Summer is turning typical after so many unusual scenarios in ag production and farm life. The crops for the most part look fantastic. The corn is uniform in tasseling and the area soybean growth is good. It is interesting how crops catch up with each other so to speak.
Columbus had rain total of 1-1.5 inches over the last two weeks. Precipitation amounts vary mile to mile. The York farm has had over 6 inches the last two weeks. That is certainly not the norm for July. Again, irrigation input savings. Roy has been running pivots on his corn.
Producers have been able to work some of the fields that were under water or too wet the end of May. They are doing prevent planting of various forages. Depends what is available as there is no supply of certain millet and forage sorghum varieties.
On our road trips, dry land and irrigated crops look good. Except for bare spots, one would never realize the difficult planting season. Due to the nature of the land, a half inch of rain will leave standing water in some of these bare spots.
Roy was able to bale grass hay last week. The quality varied depending if it was flooded or not.
Standing water deteriorated the quality and yield.
It finally has been dry enough to clean some of the cattle pens. A neighbor put the waste in wheat stubble. There is still a lot to haul, but it is a start.
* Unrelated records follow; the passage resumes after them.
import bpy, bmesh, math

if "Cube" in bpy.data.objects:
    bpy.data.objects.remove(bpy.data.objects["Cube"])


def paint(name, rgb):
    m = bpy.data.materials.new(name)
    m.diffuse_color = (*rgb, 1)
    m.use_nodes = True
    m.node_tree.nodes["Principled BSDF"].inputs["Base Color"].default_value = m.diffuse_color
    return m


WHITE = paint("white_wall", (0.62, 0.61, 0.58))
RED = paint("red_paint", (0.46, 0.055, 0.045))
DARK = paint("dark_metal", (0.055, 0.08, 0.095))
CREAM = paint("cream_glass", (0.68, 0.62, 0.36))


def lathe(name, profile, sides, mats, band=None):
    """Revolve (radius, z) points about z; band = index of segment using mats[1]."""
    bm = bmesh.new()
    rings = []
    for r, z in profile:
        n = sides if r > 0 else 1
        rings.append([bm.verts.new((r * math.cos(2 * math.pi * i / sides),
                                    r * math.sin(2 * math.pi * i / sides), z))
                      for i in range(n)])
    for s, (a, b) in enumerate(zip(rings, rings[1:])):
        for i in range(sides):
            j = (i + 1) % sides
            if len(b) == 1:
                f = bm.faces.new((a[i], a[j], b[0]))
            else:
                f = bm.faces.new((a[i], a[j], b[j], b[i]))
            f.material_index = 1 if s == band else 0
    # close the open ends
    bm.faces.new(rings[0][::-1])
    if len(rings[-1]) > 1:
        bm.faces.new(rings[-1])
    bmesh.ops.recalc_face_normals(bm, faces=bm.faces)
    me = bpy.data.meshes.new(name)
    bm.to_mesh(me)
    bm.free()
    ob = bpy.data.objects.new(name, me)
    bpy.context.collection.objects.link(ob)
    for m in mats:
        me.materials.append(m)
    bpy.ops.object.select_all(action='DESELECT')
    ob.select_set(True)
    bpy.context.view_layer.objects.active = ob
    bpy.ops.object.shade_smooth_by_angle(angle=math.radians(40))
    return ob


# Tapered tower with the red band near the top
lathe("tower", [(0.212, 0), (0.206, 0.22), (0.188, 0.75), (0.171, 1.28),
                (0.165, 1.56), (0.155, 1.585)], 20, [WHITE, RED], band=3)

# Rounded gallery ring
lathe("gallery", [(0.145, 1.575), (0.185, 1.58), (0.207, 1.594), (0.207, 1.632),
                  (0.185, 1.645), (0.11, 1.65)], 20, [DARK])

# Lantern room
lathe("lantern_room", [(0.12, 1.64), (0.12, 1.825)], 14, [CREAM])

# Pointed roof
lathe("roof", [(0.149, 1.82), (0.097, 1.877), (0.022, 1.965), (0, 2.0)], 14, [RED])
The weather has been “livestock friendly” after the days of high temperatures. I mentioned before we have square shades. There is a significant difference in ground temperature in shaded ground verses the sunny areas. Well worth having them for cattle comfort. Helps them stay on feed during heat spells. Roy shipped a pen of fed cattle last week. He sells to JBS Swift in Grand Island, Neb. Yields were good.
I helped with our CommonGround booth at the Lincoln Electric System Sustainability Festival July 27. Lots of conversations on sustainable farming practices. Reminder that science, technology, management and ingenuity have increased food production 70-90 percent over the last 50 years while using less resources. Each farmer feeds over 155 people worldwide.
Point 5 of the USDA Sustainability in Agriculture definition — “To improve quality of life for farmers and society as a whole.” This is us.
Local cash basis: cattle, $113-$114; ADM corn, +.20; Richland corn, -.12; Richland soybeans, -1.02. — Karol Swan